Jewish World Review Dec. 20, 2001 / 5 Teves, 5762

Thomas Sowell

Thomas Sowell
JWR's Pundits
World Editorial
Cartoon Showcase

Mallard Fillmore

Michael Barone
Mona Charen
Linda Chavez
Ann Coulter
Greg Crosby
Larry Elder
Don Feder
Suzanne Fields
Paul Greenberg
Bob Greene
Betsy Hart
Nat Hentoff
David Horowitz
Marianne Jennings
Michael Kelly
Mort Kondracke
Ch. Krauthammer
Lawrence Kudlow
Dr. Laura
John Leo
David Limbaugh
Michelle Malkin
Chris Matthews
Michael Medved
Kathleen Parker
Wes Pruden
Sam Schulman
Amity Shlaes
Tony Snow
Thomas Sowell
Cal Thomas
Jonathan S. Tobin
Ben Wattenberg
George Will
Bruce Williams
Walter Williams
Mort Zuckerman

Consumer Reports

Random Thoughts -- Random thoughts on the passing scene.

  • Doing the right thing is fun. If nothing else, it surprises people.

  • Best television news anchor man: Brian Williams of MSNBC. The worst? Too many candidates and too close to call.

  • It took September 11th to get some people to remember December 7th. An earlier study showed that most students at big name universities like Harvard and Stanford did not know the date of the attack on Pearl Harbor.

  • You have to have a sense of humor if you follow politics. Otherwise, the sheer fraudulence of it all will get you down.

  • One of the most important reasons for studying history is that virtually every stupid idea that is in vogue today has been tried before and proved disastrous before, time and again. Do we need to keep repeating the same mistakes forever?

  • Time really does seem to speed up as you get older. Sometimes it seems as if every other day is the weekend.

  • The one big advantage of California's outrageous housing prices is that, if things get really tough, you can always sell your California bungalow, go buy a mansion in some other state, and still have money left over.

  • When Western countries in the past were as poor as Third World countries are today, these Western countries nevertheless had one big advantage: There was no large and influential class of the intelligentsia to impede their progress with unsubstantiated theories and counterproductive propaganda.

  • Two things that seldom seem to go together are genius and common sense. When I try to think of people with both, the first name that comes to mind is Milton Friedman. But it is a struggle to try to come up with more names after that.

  • Politicians who are nailed by their own words often try to evade responsibility by saying that their statements were "taken out of context." They should then be asked to explain just what those words meant when taken in context.

  • A successful businessman who graduated from a well-known university that has the usual anti-business bias says: "When called for donations to the undergrad or law school, I politely refuse, using the analogy of asking a Jew to finance the Nazi Ministry of Propaganda."

  • People are not stupid. There are just certain things that they do not think about. And if you don't think about those things, then it doesn't matter whether you are a genius or a moron.
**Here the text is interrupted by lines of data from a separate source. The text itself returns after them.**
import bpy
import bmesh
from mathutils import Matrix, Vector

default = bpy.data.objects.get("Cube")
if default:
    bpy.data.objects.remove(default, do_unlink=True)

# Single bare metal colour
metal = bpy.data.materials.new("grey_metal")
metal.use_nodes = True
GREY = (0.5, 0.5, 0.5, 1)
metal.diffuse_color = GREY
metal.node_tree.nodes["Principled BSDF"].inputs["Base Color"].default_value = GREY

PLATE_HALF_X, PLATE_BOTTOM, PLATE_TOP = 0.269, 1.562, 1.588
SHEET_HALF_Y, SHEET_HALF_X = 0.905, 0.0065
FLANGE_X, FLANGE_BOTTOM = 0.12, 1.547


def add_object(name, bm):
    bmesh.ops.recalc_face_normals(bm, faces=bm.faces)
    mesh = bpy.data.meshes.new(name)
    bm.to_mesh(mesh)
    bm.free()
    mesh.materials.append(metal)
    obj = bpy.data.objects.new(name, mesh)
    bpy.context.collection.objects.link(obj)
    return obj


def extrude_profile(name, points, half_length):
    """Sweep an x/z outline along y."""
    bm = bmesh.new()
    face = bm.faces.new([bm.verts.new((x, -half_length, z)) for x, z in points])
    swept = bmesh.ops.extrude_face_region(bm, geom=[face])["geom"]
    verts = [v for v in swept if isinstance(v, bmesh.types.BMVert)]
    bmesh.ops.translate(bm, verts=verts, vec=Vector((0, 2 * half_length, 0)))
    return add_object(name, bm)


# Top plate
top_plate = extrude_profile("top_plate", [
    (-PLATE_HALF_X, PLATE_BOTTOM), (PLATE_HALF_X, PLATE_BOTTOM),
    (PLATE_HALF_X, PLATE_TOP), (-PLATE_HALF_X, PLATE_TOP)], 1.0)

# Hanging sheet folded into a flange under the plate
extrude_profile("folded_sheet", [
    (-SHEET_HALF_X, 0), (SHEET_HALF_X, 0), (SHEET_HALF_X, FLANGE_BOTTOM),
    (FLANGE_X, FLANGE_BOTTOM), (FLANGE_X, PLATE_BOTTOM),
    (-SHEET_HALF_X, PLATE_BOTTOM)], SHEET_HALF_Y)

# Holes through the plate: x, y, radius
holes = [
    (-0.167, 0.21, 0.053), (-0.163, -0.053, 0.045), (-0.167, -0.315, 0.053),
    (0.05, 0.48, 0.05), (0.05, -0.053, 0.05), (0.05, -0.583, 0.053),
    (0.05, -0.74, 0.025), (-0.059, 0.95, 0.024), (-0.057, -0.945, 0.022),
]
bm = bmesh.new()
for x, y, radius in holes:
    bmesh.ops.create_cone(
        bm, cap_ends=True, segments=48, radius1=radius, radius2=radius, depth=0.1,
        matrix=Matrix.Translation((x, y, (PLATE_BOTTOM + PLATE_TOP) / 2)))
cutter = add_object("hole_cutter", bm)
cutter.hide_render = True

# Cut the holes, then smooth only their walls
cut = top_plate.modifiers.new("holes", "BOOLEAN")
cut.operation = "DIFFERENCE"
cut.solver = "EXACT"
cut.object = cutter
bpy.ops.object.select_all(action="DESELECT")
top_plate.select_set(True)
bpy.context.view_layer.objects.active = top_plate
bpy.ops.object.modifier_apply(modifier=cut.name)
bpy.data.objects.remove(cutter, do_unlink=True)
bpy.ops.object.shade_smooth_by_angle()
  • No one is more determined to maintain an ideological monopoly than those academics who talk most about "diversity" in a physical sense.

  • The "self-esteem" dogma has triumphed so completely in our educational system that you have all sorts of people spouting off about all sorts of things that they know little or nothing about. Just recently, letters have come to me from people diagnosing individuals they have never laid eyes on -- saying that Andrea Yates was insane and that Einstein was autistic -- even when there is nothing to indicate that they have any expertise for diagnosing anybody.

  • Wealth may provoke envy, but it seldom provokes the truly venomous levels of resentment provoked by achievement. There is no surer way for a minority group to become hated than to enter a country as destitute immigrants and then, through long hours of hard work, rise to a level of prosperity above that of the indigenous population.

  • If you are going to travel halfway around the world, you may as well go all the way around the world, since it will take the same amount of time to get back home. And travel from east to west, because that means longer days and fewer of them -- more sunshine and smaller hotel bills.

  • Say it ain't so! If Senator Phil Gramm and House Majority Leader Dick Armey retire from Congress at the end of their current terms, there will not be a single economist left in either House of Congress. The lawyers can then run amok unopposed.

  • The last time the Boston Red Sox won the World Series, the winning pitcher in two of their four victories was Babe Ruth.

JWR contributor Thomas Sowell, a fellow at the Hoover Institution, is author of several books, including his latest, The Einstein Syndrome: Bright Children Who Talk Late.


Thomas Sowell Archives

© 2001, Creators Syndicate